- **Task prompt**
Give back exactly the lines of the material below, starting with the line with "const grey = new" and going on through the line with "and straight wall".

- **Recorded data**
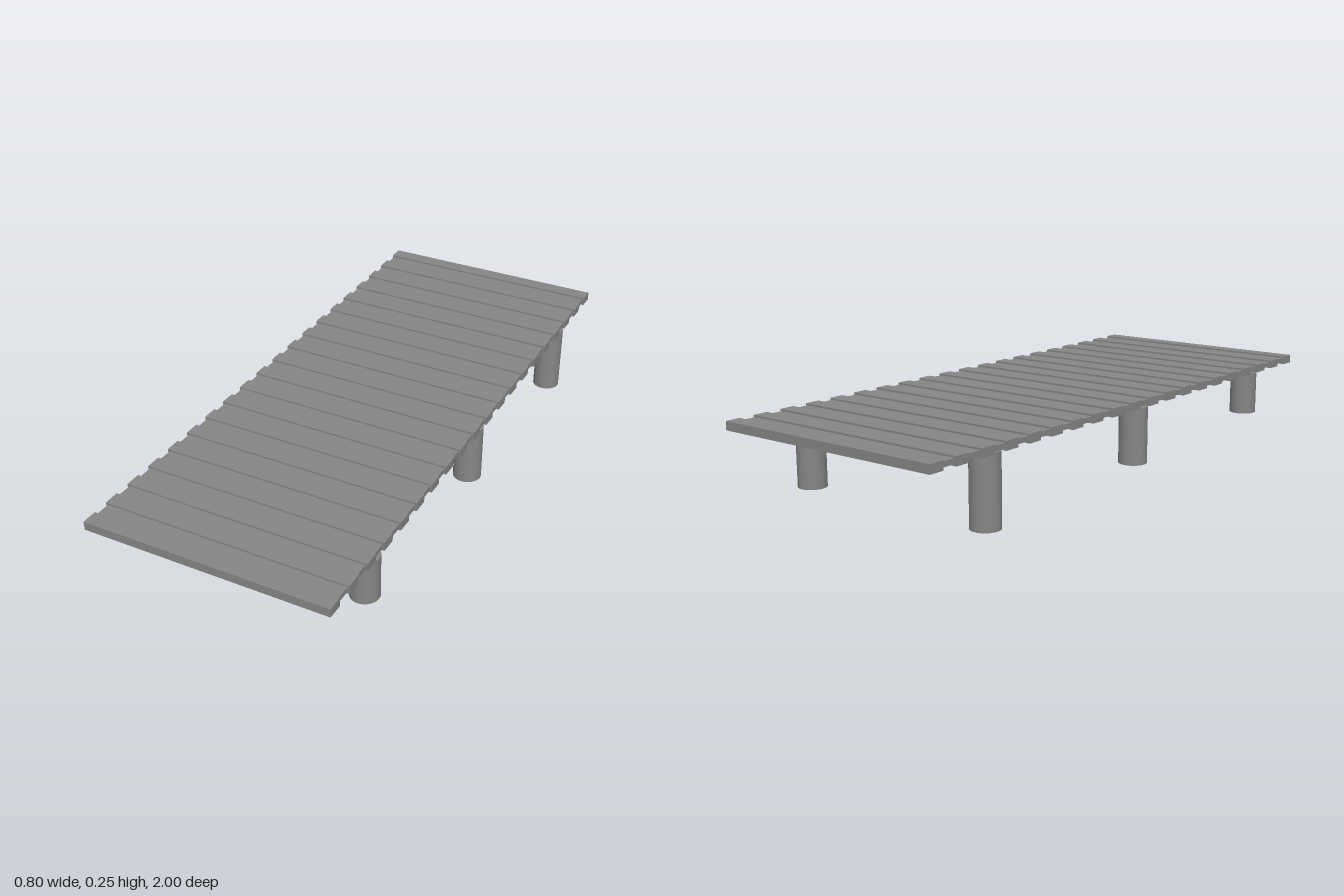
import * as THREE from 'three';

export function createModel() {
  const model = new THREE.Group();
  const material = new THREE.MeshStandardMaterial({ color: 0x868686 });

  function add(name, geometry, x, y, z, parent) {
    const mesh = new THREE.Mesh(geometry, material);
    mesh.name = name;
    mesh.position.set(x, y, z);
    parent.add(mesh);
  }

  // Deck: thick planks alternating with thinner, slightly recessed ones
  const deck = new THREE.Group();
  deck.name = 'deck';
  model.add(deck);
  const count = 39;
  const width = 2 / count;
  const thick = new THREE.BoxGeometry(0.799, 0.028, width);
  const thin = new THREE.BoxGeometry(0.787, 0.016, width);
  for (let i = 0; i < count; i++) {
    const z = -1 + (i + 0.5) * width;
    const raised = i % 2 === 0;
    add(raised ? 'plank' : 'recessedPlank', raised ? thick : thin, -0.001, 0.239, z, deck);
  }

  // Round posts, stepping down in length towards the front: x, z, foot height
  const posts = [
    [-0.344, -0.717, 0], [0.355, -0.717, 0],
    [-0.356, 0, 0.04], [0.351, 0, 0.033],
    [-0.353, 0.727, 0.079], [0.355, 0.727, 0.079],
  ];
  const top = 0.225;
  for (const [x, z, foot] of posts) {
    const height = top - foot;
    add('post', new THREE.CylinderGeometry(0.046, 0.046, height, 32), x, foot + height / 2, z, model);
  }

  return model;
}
...
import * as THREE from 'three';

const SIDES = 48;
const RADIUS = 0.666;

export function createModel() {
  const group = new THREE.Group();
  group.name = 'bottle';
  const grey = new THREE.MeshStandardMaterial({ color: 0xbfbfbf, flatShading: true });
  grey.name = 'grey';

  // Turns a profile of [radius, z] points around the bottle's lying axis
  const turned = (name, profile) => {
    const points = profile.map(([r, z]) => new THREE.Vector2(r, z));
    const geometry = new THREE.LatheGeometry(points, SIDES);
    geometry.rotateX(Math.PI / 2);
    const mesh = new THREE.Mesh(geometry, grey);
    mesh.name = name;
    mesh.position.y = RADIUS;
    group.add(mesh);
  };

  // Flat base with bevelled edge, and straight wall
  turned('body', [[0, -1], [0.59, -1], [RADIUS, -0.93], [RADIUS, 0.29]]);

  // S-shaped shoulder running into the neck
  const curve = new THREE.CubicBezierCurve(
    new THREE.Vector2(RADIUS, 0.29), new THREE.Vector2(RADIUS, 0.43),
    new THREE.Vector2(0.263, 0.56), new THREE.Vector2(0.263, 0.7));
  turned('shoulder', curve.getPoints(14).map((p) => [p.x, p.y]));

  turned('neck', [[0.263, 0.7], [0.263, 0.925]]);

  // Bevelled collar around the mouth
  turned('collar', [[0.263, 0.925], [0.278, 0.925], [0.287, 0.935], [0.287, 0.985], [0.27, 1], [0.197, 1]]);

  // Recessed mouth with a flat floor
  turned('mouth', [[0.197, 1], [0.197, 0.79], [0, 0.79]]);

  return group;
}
* * *
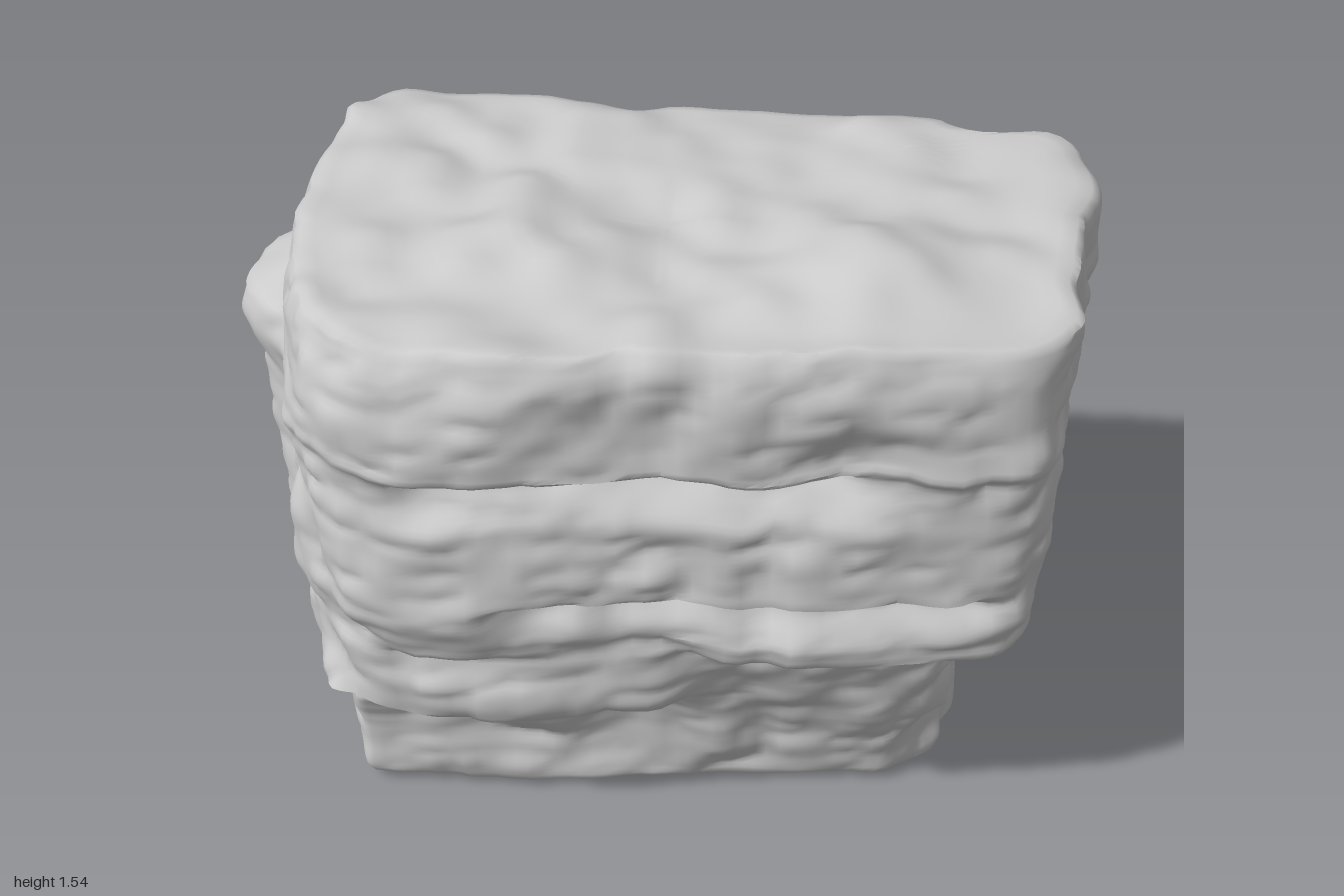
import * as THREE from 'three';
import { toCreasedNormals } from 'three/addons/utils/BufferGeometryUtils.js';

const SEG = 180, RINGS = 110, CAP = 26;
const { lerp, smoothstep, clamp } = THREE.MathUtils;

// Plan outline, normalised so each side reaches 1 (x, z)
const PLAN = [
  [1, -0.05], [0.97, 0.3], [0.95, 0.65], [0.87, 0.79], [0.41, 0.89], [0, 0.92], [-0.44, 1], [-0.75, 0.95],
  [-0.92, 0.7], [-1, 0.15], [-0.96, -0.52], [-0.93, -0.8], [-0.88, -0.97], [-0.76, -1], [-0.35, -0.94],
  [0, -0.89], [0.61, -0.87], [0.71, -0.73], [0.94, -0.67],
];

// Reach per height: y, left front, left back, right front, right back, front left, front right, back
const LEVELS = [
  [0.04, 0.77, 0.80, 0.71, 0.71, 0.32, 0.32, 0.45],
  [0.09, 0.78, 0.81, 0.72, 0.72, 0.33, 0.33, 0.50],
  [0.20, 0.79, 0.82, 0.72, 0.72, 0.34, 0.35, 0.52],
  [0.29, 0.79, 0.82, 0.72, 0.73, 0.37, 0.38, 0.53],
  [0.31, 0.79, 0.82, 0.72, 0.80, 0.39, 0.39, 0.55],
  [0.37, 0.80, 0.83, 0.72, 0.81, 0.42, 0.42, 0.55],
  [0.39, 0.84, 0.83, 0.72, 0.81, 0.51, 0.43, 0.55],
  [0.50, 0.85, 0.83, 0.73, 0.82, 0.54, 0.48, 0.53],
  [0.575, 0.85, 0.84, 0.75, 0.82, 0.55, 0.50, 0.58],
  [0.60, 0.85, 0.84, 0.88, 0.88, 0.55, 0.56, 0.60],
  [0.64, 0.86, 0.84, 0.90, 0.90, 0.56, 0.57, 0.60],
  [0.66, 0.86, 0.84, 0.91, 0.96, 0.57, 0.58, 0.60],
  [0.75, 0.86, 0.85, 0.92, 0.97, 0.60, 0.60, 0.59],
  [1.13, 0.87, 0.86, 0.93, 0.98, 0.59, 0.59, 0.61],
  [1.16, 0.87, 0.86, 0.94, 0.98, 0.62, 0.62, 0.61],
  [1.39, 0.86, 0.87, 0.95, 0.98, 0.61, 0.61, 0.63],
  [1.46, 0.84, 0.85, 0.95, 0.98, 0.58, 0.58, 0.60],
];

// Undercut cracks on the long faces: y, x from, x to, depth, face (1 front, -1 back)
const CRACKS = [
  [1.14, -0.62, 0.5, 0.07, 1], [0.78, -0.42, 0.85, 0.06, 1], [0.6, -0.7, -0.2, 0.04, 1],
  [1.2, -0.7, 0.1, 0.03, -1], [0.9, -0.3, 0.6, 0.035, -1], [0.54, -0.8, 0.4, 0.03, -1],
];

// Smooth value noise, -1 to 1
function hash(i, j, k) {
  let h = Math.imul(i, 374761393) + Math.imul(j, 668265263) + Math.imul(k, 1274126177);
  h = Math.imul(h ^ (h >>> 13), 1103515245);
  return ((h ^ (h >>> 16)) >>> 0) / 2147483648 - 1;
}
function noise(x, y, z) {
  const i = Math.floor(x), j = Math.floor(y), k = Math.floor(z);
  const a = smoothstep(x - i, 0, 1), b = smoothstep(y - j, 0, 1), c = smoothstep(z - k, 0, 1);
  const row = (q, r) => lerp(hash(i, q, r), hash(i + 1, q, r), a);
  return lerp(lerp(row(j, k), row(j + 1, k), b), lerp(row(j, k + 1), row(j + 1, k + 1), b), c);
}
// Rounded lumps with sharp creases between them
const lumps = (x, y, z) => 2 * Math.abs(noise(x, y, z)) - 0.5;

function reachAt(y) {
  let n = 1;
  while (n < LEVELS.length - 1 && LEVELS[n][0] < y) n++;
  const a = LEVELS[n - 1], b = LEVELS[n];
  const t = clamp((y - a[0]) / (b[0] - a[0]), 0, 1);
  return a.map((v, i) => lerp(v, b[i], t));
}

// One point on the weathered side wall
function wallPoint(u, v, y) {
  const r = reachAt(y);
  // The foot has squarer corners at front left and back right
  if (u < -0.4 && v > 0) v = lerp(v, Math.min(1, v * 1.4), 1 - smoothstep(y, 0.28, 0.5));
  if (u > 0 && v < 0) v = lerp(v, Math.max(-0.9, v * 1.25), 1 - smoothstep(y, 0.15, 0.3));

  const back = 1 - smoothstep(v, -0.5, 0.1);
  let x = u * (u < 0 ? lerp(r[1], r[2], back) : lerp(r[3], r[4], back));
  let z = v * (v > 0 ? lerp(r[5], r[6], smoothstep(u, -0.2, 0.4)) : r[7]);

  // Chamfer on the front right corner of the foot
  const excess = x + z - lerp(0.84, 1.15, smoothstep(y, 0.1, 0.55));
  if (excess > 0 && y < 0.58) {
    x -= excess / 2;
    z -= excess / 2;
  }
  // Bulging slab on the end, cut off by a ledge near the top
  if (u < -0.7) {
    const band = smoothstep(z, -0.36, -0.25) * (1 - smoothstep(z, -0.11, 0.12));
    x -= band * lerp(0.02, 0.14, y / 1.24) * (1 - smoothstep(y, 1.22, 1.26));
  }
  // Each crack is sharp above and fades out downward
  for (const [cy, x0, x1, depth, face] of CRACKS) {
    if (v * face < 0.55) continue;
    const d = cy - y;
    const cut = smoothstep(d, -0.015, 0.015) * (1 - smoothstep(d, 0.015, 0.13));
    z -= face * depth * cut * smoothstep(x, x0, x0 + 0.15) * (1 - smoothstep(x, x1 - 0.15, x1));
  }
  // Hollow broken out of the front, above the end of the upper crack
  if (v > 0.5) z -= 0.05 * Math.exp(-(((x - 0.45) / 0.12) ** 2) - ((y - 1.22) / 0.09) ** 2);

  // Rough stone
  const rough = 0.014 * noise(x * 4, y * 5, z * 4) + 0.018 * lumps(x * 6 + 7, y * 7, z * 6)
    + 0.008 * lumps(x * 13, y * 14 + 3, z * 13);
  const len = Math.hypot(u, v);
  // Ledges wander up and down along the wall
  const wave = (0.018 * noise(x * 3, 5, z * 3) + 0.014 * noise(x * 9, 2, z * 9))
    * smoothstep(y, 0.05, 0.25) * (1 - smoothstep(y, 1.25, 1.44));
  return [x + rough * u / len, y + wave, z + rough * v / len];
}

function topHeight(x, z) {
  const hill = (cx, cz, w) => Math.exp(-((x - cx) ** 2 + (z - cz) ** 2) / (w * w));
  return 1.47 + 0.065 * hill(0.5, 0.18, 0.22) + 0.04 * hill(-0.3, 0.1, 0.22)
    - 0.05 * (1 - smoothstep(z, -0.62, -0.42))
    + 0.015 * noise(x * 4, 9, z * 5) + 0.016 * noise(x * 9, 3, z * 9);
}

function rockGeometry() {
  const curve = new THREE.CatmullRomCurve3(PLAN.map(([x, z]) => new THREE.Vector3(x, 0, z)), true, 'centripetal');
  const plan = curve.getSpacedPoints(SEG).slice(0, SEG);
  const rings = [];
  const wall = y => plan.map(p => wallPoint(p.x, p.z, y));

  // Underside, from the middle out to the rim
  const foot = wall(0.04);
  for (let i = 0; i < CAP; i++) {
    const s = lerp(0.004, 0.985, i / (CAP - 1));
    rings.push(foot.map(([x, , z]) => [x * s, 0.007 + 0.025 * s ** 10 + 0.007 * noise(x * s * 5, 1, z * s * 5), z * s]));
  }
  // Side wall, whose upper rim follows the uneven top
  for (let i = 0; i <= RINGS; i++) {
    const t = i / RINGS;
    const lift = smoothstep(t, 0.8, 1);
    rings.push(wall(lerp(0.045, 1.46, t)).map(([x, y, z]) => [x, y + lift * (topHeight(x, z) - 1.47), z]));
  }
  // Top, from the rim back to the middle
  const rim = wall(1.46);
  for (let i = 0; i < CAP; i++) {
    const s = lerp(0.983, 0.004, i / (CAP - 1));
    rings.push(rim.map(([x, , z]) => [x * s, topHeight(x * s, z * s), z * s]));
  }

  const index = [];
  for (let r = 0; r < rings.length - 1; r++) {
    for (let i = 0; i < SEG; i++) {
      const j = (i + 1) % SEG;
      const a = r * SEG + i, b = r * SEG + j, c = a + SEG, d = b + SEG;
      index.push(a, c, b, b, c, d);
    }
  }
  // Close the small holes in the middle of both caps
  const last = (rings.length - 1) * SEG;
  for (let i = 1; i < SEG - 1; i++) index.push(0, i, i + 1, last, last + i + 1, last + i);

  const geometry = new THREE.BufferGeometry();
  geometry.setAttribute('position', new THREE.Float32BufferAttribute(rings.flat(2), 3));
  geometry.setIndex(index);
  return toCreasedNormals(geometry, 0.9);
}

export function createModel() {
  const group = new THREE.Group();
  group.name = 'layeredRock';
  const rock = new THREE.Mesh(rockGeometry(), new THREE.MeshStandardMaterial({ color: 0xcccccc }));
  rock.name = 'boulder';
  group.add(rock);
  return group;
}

- **Response to the task**
  const grey = new THREE.MeshStandardMaterial({ color: 0xbfbfbf, flatShading: true });
  grey.name = 'grey';

  // Turns a profile of [radius, z] points around the bottle's lying axis
  const turned = (name, profile) => {
    const points = profile.map(([r, z]) => new THREE.Vector2(r, z));
    const geometry = new THREE.LatheGeometry(points, SIDES);
    geometry.rotateX(Math.PI / 2);
    const mesh = new THREE.Mesh(geometry, grey);
    mesh.name = name;
    mesh.position.y = RADIUS;
    group.add(mesh);
  };

  // Flat base with bevelled edge, and straight wall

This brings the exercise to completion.